Regardless of the specific circumstances, some taxpayers may find themselves thousands of dollars behind on their income taxes. An offer in compromise is one option for those who owe a substantial tax debt that they cannot currently pay in full.
Many people will find proposing an offer in compromise challenging because of what the Internal Revenue Service (IRS) requires.
The offer needs to be specific and thorough
Someone proposing an offer in compromise to the IRS will likely need support from a lawyer. They may otherwise risk making mistakes in the process that could lead to the IRS rejecting their offer.
Offers in compromise may involve a lump-sum payment or a structured payment plan. An offer in compromise has to explicitly outline how someone intends to pay their tax debt. It will affirm someone’s resources and income and then explain how much the individual aspires to pay. People have to pay a reasonable amount of their tax debt based on their circumstances.
If the IRS believes that the offer is too low or the payments aren’t high enough, they may counter or reject someone’s offer.

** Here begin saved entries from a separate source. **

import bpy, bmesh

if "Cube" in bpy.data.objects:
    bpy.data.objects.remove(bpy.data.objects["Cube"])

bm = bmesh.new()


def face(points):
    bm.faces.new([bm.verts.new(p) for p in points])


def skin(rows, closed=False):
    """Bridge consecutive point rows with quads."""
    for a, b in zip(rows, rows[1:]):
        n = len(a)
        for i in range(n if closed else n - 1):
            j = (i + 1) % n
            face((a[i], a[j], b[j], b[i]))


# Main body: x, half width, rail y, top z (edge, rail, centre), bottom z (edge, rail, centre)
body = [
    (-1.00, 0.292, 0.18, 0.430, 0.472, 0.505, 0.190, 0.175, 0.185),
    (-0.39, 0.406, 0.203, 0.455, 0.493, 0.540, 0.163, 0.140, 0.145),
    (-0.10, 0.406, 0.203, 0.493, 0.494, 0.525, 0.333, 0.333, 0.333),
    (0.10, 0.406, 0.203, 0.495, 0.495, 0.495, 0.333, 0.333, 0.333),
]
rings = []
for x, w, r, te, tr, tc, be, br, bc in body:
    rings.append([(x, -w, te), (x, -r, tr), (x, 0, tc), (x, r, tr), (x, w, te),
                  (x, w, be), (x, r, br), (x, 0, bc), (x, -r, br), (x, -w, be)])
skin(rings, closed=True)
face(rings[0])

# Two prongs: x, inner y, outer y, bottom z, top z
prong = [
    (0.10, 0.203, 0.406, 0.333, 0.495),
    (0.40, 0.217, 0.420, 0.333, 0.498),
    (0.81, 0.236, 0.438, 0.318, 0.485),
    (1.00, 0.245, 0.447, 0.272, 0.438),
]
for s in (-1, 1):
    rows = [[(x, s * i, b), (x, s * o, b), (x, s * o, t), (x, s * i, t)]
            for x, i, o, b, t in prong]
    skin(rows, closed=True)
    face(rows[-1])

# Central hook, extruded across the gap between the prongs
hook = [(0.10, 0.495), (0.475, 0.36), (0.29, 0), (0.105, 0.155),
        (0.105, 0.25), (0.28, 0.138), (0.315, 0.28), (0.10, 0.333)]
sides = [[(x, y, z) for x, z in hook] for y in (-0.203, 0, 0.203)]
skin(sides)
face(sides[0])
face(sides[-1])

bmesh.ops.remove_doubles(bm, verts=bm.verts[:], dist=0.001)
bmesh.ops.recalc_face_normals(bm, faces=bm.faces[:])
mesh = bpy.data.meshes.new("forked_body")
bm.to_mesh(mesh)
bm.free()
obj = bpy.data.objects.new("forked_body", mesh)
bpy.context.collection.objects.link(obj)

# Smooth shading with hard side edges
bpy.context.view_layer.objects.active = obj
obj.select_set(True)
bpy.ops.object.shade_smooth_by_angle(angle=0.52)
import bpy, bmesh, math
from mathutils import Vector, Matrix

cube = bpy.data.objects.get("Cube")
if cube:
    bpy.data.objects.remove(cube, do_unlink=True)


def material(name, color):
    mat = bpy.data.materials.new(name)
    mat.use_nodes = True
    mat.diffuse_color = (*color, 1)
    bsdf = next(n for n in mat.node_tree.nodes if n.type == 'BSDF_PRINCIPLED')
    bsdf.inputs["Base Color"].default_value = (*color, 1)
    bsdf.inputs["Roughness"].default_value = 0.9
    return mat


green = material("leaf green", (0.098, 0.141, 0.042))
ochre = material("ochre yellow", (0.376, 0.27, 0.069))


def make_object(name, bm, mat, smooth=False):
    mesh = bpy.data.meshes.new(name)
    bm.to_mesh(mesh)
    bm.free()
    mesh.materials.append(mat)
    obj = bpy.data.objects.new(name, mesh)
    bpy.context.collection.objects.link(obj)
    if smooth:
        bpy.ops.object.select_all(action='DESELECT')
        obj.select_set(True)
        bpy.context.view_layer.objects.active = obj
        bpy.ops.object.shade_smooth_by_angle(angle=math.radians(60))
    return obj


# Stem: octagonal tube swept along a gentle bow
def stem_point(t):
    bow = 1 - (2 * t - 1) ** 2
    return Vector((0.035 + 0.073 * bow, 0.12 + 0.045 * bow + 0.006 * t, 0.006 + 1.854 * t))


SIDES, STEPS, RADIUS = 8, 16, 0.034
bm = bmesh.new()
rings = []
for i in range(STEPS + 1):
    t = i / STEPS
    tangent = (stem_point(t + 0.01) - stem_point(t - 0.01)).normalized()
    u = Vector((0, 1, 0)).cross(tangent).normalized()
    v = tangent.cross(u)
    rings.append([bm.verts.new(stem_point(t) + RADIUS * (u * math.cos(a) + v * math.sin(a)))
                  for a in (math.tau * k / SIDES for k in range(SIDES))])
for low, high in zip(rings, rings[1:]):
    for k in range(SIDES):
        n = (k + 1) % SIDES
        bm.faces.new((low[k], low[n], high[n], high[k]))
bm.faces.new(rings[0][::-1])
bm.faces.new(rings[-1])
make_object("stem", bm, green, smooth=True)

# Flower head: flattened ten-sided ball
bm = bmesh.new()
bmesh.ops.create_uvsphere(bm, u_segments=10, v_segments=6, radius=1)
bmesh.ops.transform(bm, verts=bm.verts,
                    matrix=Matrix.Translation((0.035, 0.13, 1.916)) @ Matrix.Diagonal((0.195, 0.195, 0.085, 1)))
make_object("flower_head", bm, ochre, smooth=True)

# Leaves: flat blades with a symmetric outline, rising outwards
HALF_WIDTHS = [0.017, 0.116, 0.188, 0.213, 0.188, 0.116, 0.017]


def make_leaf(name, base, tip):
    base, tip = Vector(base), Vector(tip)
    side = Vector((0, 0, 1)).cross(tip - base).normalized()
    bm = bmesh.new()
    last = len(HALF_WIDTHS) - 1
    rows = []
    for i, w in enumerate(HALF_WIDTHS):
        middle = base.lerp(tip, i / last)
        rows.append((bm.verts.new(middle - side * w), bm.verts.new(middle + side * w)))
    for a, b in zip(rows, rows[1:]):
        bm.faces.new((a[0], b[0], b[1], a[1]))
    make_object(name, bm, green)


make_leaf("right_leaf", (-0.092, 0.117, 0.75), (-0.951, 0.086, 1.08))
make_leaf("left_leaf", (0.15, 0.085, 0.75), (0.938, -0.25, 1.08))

People often discover that determining what is a reasonable offer without overextending oneself is the hardest part of making an offer in compromise to the IRS.
Having the right help when attempting to address some kind of tax controversy can make a big difference for an individual who possibly faces prosecution.